As 1941 begins, the United States is coming to terms with the fact that Europe is at War. In his State of the Union Address on Jan 6, President Roosevelt introduces the concept of the “Four Freedoms” which the Allied Nations are fighting to defend, and he salutes the efforts of those who stand up to aggression to keep War out of our hemisphere. (Incidentally, on this day the keel of the battleship USS Missouri was laid.)
On the 21 and 22 of January, Elmer Davis reports on the British Victory Tobruk in North Africa. As part of Operation Compass, the battle was part of the first major Allied operation in Western Africa and a complete success. The Lend-Lease Act had been introduced before Congress on Jan 10, and on Jan 23, Elmer Davis reported Charles Lindberg's opposition to it.
On Feb 9, Winston Churchill speaks over the radio in a world-wide broadcast where he tells the American people “give us the tools, and we will finish the job”, speaking about the fight against Fascism.
On Mar 9, Edward R. Murrow reports on the coming of spring to England after a winter which included the Blitz. The report comes on the day after the Lend-Lease Act was passed by Congress, but Murrow is cautious with his optimism.
On May 3, we hear Whirlaway winning the Kentucky Derby, and at March Field in California, Bob Hope performs his first show for the USO.
From the sinking of the HMS Hood on May 24 until the end of the month we hear reports on the battleship Bismarck until it is sunk by the Royal Navy. On June 22, the Nazi's launch what would be considered their biggest mistake of the War, Operation Barbarossa, the invasion of Russia. In our collection, we hear the initial reports from Prime Minister Churchill.
In August, Roosevelt and Churchill met secretly aboard ship off Newfoundland to draft the Atlantic Charter, the agreement which would eventually shape the post-war world. Churchill reported on the Conference over the BBC on August 24.
On August 31, The Great Gildersleeve, starring Howard Peary, debuts.
On September 11, Charles Lindberg speaks at the America First Rally in Des Moines and accuses “the British, the Jewish and the Roosevelt Administration” of leading America towards war. Popular support for Lindberg begins to evaporate almost immediately.
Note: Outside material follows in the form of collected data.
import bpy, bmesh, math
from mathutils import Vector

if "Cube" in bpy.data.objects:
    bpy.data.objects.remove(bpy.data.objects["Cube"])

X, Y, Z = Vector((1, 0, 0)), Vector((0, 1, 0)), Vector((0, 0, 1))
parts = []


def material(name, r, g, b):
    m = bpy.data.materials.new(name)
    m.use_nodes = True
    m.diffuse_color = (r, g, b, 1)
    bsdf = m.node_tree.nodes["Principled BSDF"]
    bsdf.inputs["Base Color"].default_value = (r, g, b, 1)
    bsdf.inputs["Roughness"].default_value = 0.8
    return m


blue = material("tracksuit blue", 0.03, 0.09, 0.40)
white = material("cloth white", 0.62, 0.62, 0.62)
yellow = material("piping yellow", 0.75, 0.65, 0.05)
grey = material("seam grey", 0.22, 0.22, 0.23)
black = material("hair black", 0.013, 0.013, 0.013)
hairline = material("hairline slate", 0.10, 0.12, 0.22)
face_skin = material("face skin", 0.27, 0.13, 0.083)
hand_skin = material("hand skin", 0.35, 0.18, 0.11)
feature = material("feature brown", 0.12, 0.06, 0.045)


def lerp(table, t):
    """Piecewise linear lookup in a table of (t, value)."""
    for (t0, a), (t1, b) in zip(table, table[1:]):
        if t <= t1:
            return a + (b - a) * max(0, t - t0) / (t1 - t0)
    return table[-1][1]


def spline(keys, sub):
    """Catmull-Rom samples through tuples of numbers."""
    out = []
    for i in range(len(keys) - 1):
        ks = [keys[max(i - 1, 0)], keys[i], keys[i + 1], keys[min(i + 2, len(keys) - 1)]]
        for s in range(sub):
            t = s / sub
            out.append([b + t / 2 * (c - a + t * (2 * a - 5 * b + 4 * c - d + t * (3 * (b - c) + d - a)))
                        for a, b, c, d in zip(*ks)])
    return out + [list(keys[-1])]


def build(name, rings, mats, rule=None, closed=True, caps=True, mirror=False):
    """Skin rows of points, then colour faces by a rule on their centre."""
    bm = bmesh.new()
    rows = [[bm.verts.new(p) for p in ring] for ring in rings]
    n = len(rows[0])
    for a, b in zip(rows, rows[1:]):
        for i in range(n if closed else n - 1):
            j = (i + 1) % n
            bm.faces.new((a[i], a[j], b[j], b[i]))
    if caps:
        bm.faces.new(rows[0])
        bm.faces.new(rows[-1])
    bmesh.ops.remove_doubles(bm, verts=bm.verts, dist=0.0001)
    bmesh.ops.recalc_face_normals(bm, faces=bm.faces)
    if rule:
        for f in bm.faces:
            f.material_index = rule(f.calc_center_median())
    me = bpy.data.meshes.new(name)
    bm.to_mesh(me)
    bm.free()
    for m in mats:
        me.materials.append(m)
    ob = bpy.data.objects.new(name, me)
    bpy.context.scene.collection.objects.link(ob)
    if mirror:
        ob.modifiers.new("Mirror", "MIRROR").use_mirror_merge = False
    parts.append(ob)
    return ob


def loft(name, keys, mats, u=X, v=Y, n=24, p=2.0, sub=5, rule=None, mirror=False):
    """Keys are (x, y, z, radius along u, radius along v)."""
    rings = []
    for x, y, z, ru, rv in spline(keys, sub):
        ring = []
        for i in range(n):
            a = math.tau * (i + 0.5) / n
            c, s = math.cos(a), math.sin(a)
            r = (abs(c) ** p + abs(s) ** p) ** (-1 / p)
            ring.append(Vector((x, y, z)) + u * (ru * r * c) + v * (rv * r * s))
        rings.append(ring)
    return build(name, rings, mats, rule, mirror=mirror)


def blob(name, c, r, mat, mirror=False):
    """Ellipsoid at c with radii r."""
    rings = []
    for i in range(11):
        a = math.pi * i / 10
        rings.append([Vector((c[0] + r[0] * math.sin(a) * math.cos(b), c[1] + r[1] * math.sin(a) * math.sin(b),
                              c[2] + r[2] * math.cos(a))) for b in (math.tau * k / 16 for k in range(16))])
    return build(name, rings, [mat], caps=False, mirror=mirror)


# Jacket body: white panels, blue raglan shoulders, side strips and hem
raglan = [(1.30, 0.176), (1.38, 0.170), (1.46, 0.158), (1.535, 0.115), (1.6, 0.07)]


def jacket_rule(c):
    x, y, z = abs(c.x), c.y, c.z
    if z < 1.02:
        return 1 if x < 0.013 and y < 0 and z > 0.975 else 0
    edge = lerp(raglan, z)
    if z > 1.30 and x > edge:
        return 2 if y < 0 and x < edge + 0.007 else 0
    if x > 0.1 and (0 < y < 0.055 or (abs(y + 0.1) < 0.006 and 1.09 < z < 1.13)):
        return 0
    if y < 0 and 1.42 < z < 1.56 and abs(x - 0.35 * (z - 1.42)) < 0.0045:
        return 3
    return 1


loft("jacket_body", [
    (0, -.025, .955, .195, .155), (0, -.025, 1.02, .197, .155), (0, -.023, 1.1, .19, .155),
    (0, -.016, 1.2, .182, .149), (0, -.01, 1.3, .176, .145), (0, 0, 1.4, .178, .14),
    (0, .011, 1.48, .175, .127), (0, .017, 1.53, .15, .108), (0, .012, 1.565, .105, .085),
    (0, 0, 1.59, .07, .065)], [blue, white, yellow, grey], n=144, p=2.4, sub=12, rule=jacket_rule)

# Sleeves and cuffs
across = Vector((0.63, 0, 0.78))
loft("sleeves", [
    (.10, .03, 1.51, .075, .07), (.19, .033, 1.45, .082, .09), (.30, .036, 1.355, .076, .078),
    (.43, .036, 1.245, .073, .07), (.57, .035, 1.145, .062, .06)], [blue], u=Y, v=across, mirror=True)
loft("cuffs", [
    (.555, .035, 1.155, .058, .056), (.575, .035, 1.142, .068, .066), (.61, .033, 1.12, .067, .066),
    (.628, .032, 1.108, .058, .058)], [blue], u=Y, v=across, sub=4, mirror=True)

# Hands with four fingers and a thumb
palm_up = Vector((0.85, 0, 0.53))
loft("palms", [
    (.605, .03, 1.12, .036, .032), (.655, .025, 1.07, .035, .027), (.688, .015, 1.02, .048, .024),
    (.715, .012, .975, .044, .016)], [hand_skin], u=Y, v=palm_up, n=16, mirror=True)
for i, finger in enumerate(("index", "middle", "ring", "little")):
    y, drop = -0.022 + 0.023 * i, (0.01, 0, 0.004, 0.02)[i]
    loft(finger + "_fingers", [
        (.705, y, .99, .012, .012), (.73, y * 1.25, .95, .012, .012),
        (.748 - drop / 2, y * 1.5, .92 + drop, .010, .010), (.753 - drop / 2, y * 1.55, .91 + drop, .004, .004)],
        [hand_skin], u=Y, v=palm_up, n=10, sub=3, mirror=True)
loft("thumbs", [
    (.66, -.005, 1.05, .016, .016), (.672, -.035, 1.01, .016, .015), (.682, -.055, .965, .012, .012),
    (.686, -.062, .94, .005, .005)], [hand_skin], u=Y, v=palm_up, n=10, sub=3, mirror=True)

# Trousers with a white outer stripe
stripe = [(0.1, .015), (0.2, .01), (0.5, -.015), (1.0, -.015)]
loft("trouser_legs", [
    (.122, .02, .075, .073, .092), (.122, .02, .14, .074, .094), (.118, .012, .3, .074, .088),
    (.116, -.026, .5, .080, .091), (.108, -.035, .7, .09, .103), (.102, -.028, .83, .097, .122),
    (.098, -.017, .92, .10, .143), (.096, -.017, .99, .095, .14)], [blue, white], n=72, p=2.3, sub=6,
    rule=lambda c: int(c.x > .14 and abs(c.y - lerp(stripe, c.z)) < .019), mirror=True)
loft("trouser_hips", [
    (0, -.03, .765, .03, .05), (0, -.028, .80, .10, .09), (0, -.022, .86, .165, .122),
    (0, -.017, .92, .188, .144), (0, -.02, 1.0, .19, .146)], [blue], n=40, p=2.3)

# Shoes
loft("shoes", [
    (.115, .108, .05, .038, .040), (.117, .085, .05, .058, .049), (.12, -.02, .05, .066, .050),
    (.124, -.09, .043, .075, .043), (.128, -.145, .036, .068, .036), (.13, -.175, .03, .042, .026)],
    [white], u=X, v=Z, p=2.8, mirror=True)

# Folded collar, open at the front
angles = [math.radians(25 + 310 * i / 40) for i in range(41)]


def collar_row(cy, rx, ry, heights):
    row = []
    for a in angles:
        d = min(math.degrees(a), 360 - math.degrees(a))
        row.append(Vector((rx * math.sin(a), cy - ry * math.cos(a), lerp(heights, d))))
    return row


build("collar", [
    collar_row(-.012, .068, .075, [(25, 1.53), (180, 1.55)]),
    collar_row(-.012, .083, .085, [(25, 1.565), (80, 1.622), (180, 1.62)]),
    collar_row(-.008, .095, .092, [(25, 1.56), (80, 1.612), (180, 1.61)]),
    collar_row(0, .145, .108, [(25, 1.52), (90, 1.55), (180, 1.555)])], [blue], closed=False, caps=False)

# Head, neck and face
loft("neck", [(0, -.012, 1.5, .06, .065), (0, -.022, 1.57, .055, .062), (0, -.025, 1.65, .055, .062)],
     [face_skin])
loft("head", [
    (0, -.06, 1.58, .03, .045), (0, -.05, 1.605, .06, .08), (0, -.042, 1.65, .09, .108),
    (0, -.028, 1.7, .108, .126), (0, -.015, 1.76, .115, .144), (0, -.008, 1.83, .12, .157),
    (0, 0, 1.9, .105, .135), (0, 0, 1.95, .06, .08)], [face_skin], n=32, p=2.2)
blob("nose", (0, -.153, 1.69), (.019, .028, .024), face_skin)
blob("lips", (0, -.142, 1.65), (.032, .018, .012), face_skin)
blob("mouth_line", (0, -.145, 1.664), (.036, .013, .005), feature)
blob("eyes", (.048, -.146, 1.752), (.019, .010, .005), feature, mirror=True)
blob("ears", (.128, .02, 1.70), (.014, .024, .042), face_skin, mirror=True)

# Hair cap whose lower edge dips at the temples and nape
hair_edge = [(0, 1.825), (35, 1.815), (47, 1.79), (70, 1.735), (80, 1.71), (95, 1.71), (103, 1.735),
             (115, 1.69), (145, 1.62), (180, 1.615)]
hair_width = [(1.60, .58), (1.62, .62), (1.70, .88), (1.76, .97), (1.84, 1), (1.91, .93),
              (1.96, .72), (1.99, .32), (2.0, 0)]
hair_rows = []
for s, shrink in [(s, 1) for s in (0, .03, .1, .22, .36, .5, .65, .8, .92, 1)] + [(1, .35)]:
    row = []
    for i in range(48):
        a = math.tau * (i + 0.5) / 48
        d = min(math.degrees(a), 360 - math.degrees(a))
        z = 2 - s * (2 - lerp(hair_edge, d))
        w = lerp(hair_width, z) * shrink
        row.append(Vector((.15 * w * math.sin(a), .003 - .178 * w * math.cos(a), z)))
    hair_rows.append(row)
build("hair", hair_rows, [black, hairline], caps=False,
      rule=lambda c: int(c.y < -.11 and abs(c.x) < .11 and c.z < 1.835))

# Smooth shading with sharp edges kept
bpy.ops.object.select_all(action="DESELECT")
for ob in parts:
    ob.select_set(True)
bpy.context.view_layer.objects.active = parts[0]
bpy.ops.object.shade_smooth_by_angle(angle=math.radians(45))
As War swirls throughout the world, it becomes increasingly obvious that America will become involved. The Oct 19 edition of Jergen's Journal, with Walter Winchell, tells of Nazi tanks approaching Moscow and reports the names of 10 American Sailors who are missing after the USS Kearny was torpedoed by a U-boat off Reykjavik. They were the first American military casualties of the war. Winchell ends the broadcast by admonishing Americans that we must first defeat the defeatists at home.
On Nov 11, NBC News reported the sinking of the British aircraft carrier, the HMS Ark Royal.
For most of us, the defining event of 1941 comes near the end of the tumultuous year, the Dec 7 attack on Pearl Harbor. On Dec 5, we hear Senator Tom Connelly of Texas warning Japan against aggression. The CBS World News Today, for Dec 6, reports London's reaction to the apparent breakdown of relations between the US and the Empire of Japan. The Chinese ambassador encourages the free nations to react should Japan “pounce” on another and Britain reacts with amusement over Japanese anger that their proposals to President Roosevelt are published in the newspapers. In the same broadcast, there is a report from Manila, which is “the center of a circle of tension extending 1500 miles”. In Washington, a diplomatic waiting game continues.
Our December 7 coverage includes some of the first programs to be interrupted by news bulletins of the attack through the West Coast blackout warning from KIRO in Seattle through the declaration of war, the Day of Infamy speech, in congress on Dec 8.
The War will dominate the radio news for the next few years.